They are one of the only wild animals that show no fear of humans. In fact, they run to us to beg for food! Squirrels are bushy-tailed rodents with some impressive acrobatics and irresistible large eyes. Let’s dive into the world of these rambunctious rodents!
Squirrels can be found all over the world— except for Australia, Madagascar, southern South America, Antarctica, Greenland, many oceanic islands, and certain desert regions such as the Sahara. They are in the same family as prairie dogs, chipmunks and marmots.
You might think there is just one species of squirrel, maybe a gray squirrel or red squirrel, depending on where you live and what you see when you walk outside your door. But there are actually more than 200 species of squirrels. These species are pretty diverse. The tiniest squirrel is the African pygmy squirrel, and it’s only five inches long. While the Indian giant squirrel is three feet long. WOW!
From trees to burrows underground, squirrels live in a wide range of habitats, including rainforests, arid grasslands, arctic tundras, forests, suburban areas, and cities.
There are three groups of squirrels: tree squirrels, ground squirrels, and flying squirrels.
Ground squirrels nest on the ground, digging burrows, a system of tunnels underground, to live in. They hibernate during the winter in these underground burrows.
Instead of hibernating, tree squirrels hide away in nests or dens in trees and food to keep warm during the winter. Most tree squirrel nests are called dreys, which are made up of clumped-together collections of leaves, twigs, bark, moss, and other compressed materials. With the leaves off the trees, these nests are visible from the ground. Any predator could swoop in and grab the critter from the nest. Adult tree squirrels normally live alone, but they sometimes nest in groups.

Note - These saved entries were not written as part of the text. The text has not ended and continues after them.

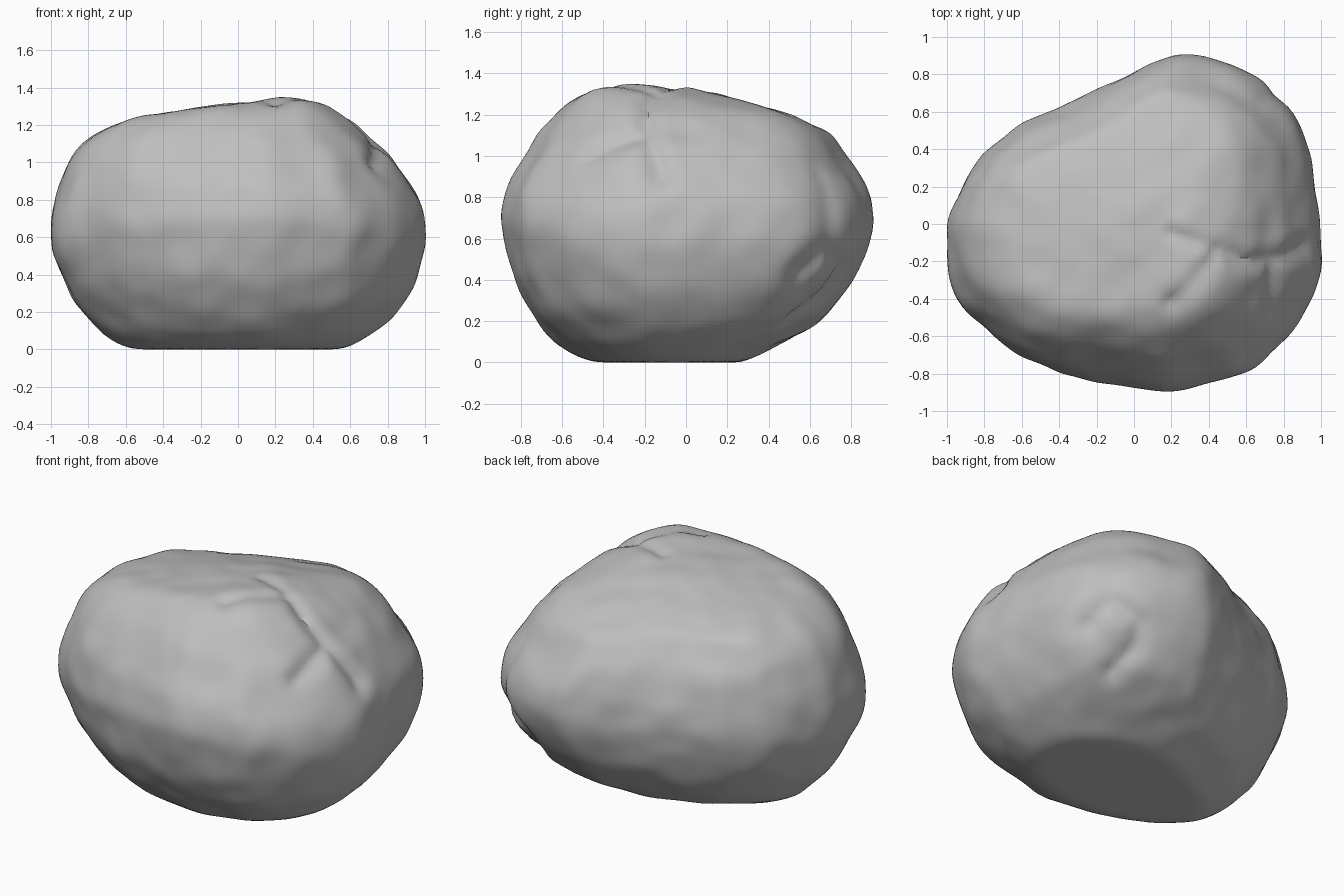
import bpy, bmesh, math
from mathutils import Vector, noise
from mathutils.geometry import intersect_point_line

cube = bpy.data.objects.get("Cube")
if cube:
    bpy.data.objects.remove(cube, do_unlink=True)

CENTRE = Vector((0, 0, .67))
AXES = Vector((1, .9, .67))

# Outlines of the boulder: plan, width profile and depth profile
PLAN = [(-1, 0), (-.9, .23), (-.8, .38), (-.6, .53), (0, .8), (.23, .91), (.4, .89),
        (.6, .81), (.76, .69), (.87, .55), (.94, .36), (.99, 0), (1, -.26), (.95, -.4),
        (.83, -.6), (.6, -.8), (.2, -.9), (-.2, -.83), (-.4, -.78), (-.6, -.69),
        (-.78, -.54), (-.9, -.42), (-.96, -.3), (-.99, -.13)]
WIDTH = [(-1, .55), (-.99, .75), (-.9, 1.02), (-.8, 1.13), (-.65, 1.21), (-.2, 1.29),
         (.33, 1.34), (.5, 1.29), (.65, 1.19), (.8, 1.05), (.9, .92), (.98, .78),
         (1, .6), (.97, .42), (.9, .27), (.8, .15), (.58, 0), (-.57, 0), (-.7, .05),
         (-.8, .14), (-.9, .29)]
DEPTH = [(-.9, .7), (-.87, .85), (-.7, 1.13), (-.58, 1.25), (-.38, 1.34), (.05, 1.32),
         (.28, 1.26), (.68, 1.12), (.8, .95), (.87, .85), (.9, .67), (.86, .5),
         (.77, .35), (.65, .2), (.45, .09), (.27, 0), (-.45, 0), (-.55, .04),
         (-.7, .2), (-.83, .42)]
WIDTH = [(x, z - CENTRE.z) for x, z in WIDTH]
DEPTH = [(y, z - CENTRE.z) for y, z in DEPTH]

# Cracks over the shoulder and the back corner: depth, then path
CRACKS = [
    (.04, [(.2, -.42, 1.32), (.43, -.13, 1.28), (.62, -.2, 1.22), (.73, -.19, 1.1),
           (.9, -.12, .9)]),
    (.03, [(.43, -.13, 1.28), (.2, -.05, 1.31)]),
    (.04, [(.73, -.19, 1.1), (.74, -.48, 1)]),
    (.015, [(.66, .64, .92), (.73, .67, .56)]),
    (.035, [(.8, .56, .44), (.73, .67, .56), (.6, .77, .45), (.62, .73, .3), (.65, .55, .2)]),
]

# Broad swellings and hollows: position, spread and height
SWELLINGS = [
    ((.36, -.38, 1.3), .3, .03),
    ((-.85, -.45, .6), .4, .03),
    ((-.5, -.55, 1.05), .35, .03),
    ((-.15, -.75, .3), .4, .04),
    ((.5, -.6, .2), .3, .02),
    ((.75, .65, .7), .35, .015),
    ((.5, .45, 1.2), .3, .035),
    ((-.4, .5, .2), .35, .03),
    ((-.3, .55, 1.05), .35, -.025),
    ((-.8, .05, .2), .3, -.015),
]


def fullness(outline, u, v, a, b):
    """How far an outline reaches in a direction, relative to an ellipse."""
    reach = max(p * u + q * v for p, q in outline)
    return reach / math.hypot(a * u, b * v)


def blend(side, up, c, s):
    """Blend the two upright profiles around the vertical axis."""
    total = 0
    for outline, a, k in ((WIDTH, AXES.x, c), (DEPTH, AXES.y, s)):
        plus = fullness(outline, side, up, a, AXES.z)
        minus = fullness(outline, -side, up, a, AXES.z)
        total += (plus + minus) / 2 * k * k + (plus - minus) / 2 * k
    return total


def support(n):
    """Distance from the centre to the tangent plane facing n."""
    side = math.hypot(n.x, n.y)
    c, s = (n.x / side, n.y / side) if side > 1e-6 else (1, 0)
    plan = fullness(PLAN, c, s, AXES.x, AXES.y) / blend(1, 0, c, s)
    ellipsoid = Vector((n.x * AXES.x, n.y * AXES.y, n.z * AXES.z)).length
    return ellipsoid * blend(side, n.z, c, s) * plan ** (side * side)


def outward(point):
    return (Vector(point) - CENTRE).normalized()


def crack_depth(d):
    """Depth of the deepest crack here, tapering to its rims."""
    deepest = 0
    for depth, a, b in segments:
        p, t = intersect_point_line(d, a, b)
        p = a.lerp(b, min(1, max(0, t)))
        deepest = max(deepest, depth * max(0, 1 - (d - p).length / .13) ** 2)
    return deepest


segments = []
for depth, path in CRACKS:
    dirs = [outward(p) for p in path]
    segments += [(depth, a, b) for a, b in zip(dirs, dirs[1:])]
swellings = [(outward(p), spread, height) for p, spread, height in SWELLINGS]

# Boulder body: a ball cut back to every tangent plane
bm = bmesh.new()
bmesh.ops.create_icosphere(bm, subdivisions=5, radius=1)
directions = [v.co.normalized() for v in bm.verts]
planes = [n / support(n) for n in directions]
for v, d in zip(bm.verts, directions):
    v.co = d / max(d.dot(p) for p in planes)

# Finer mesh with softened edges
bmesh.ops.subdivide_edges(bm, edges=bm.edges[:], cuts=1, use_grid_fill=True)
for i in range(3):
    bmesh.ops.smooth_vert(bm, verts=bm.verts[:], factor=.5,
                          use_axis_x=True, use_axis_y=True, use_axis_z=True)

# Swellings, weathered lumps and cracks, fading out at the flat base
for v in bm.verts:
    d = v.co.normalized()
    fade = min(1, max(0, (v.co.z + CENTRE.z - .01) / .1))
    lumps = .004 + .008 * noise.noise(v.co * 3) + .01 * noise.noise(v.co * 6)
    for centre, spread, height in swellings:
        lumps += height * math.exp(-((d - centre).length / spread) ** 2)
    v.co += d * fade * (lumps - crack_depth(d))
    v.co += CENTRE

mesh = bpy.data.meshes.new("boulder")
bm.to_mesh(mesh)
bm.free()
boulder = bpy.data.objects.new("boulder", mesh)
bpy.context.collection.objects.link(boulder)

# Plain grey stone
stone = bpy.data.materials.new("grey stone")
stone.use_nodes = True
colour = (.52, .52, .52, 1)
stone.diffuse_color = colour
shader = next(n for n in stone.node_tree.nodes if n.type == 'BSDF_PRINCIPLED')
shader.inputs["Base Color"].default_value = colour
mesh.materials.append(stone)

bpy.ops.object.select_all(action='DESELECT')
boulder.select_set(True)
bpy.context.view_layer.objects.active = boulder
bpy.ops.object.shade_smooth_by_angle(angle=math.radians(40))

Flying squirrels are not capable of flight in the same way as birds or bats but glide from one tree to another with the aid of a patagium, a furry, parachute-like membrane that stretches from wrist to ankle.
It is easy to distinguish the different squirrel groups from each other: when you startle a tree squirrel it will generally run up a tree, while a ground squirrel will typically retreat to an underground burrow.
Squirrels spend most of their day doing things like running around looking for nuts and sprinting up and down trees. The rodents have a natural appetite for many native fruits, flowers, veggies, fungi, nuts, trees, plants and insects. Squirrels prepare for the winter by storing acorns, nuts, berries, and tree bark in shallow holes near the trees. Smart. They also spend a lot of time in the day gathering nest materials. Nighttime is for sleep, and they can be found underground, in a burrow, or up high, in a tree.
Squirrels have a lot of calls including territorial barks or even ‘quacking’ noises. However, they mainly communicate through their tails, using them as a signaling device; they twitch their tails if they are uneasy or suspicious. Like dogs, they mark their territory with urine. Another interesting way squirrels identify each other is by food and smell.
The biggest threat to squirrels is a virus called squirrel pox. Interestingly, the virus affects grey and red squirrels differently. While it is fatal to red squirrels, grey squirrels have developed immunity to the disease having been exposed to the virus for many years. Greys are mainly carriers of the infection and can spread the disease to red squirrels. The virus can spread through contact with infected lesions or contaminated crusts.
Road traffic accidents are another threat to squirrels. Of course, predators are dangerous to these little guys. In North America, snakes, raccoons, red foxes, grey foxes, bobcats, and coyotes are predators of grey squirrels.
Squirrels are pretty common, especially in urban areas. There are probably billions of squirrels in the world. There are over 2000 squirrels in Central Park in NYC alone. Still, a squirrel was one of the first on the Endangered Species List. The Delmarva Peninsula fox squirrel was one of 78 species listed under the Endangered Species Preservation Act in 1967, the first year the list appeared. It continued on the successor list of Threatened and Endangered Wildlife under the Endangered Species Act, passed in 1973. Fortunately, it is no longer at risk of extinction. And numbers of Red Squirrels in the UK have fallen dramatically since grey squirrels were introduced in the 1870s. Since then, the UK population of reds has dropped from around 3.5 million to between 120,000 to 160,000 individuals.
- Grey squirrels are capable of running easily up and down trees by virtue of their strong claws and ‘double jointed’ ankles, which allow their feet to face forwards or backward.
- If a squirrel should fall, it can land safely from heights of about 30ft. The grey squirrel can leap more than 20 feet!
- Squirrels recognize human beings.
Learn More About Squirrels
I hope you enjoyed learning about squirrels. I hope you agree that they are fascinating creatures.
By Zane (age 13)
I think this young writer has a voice & talent waiting to be discovered. Keep up the excellent work, Zane!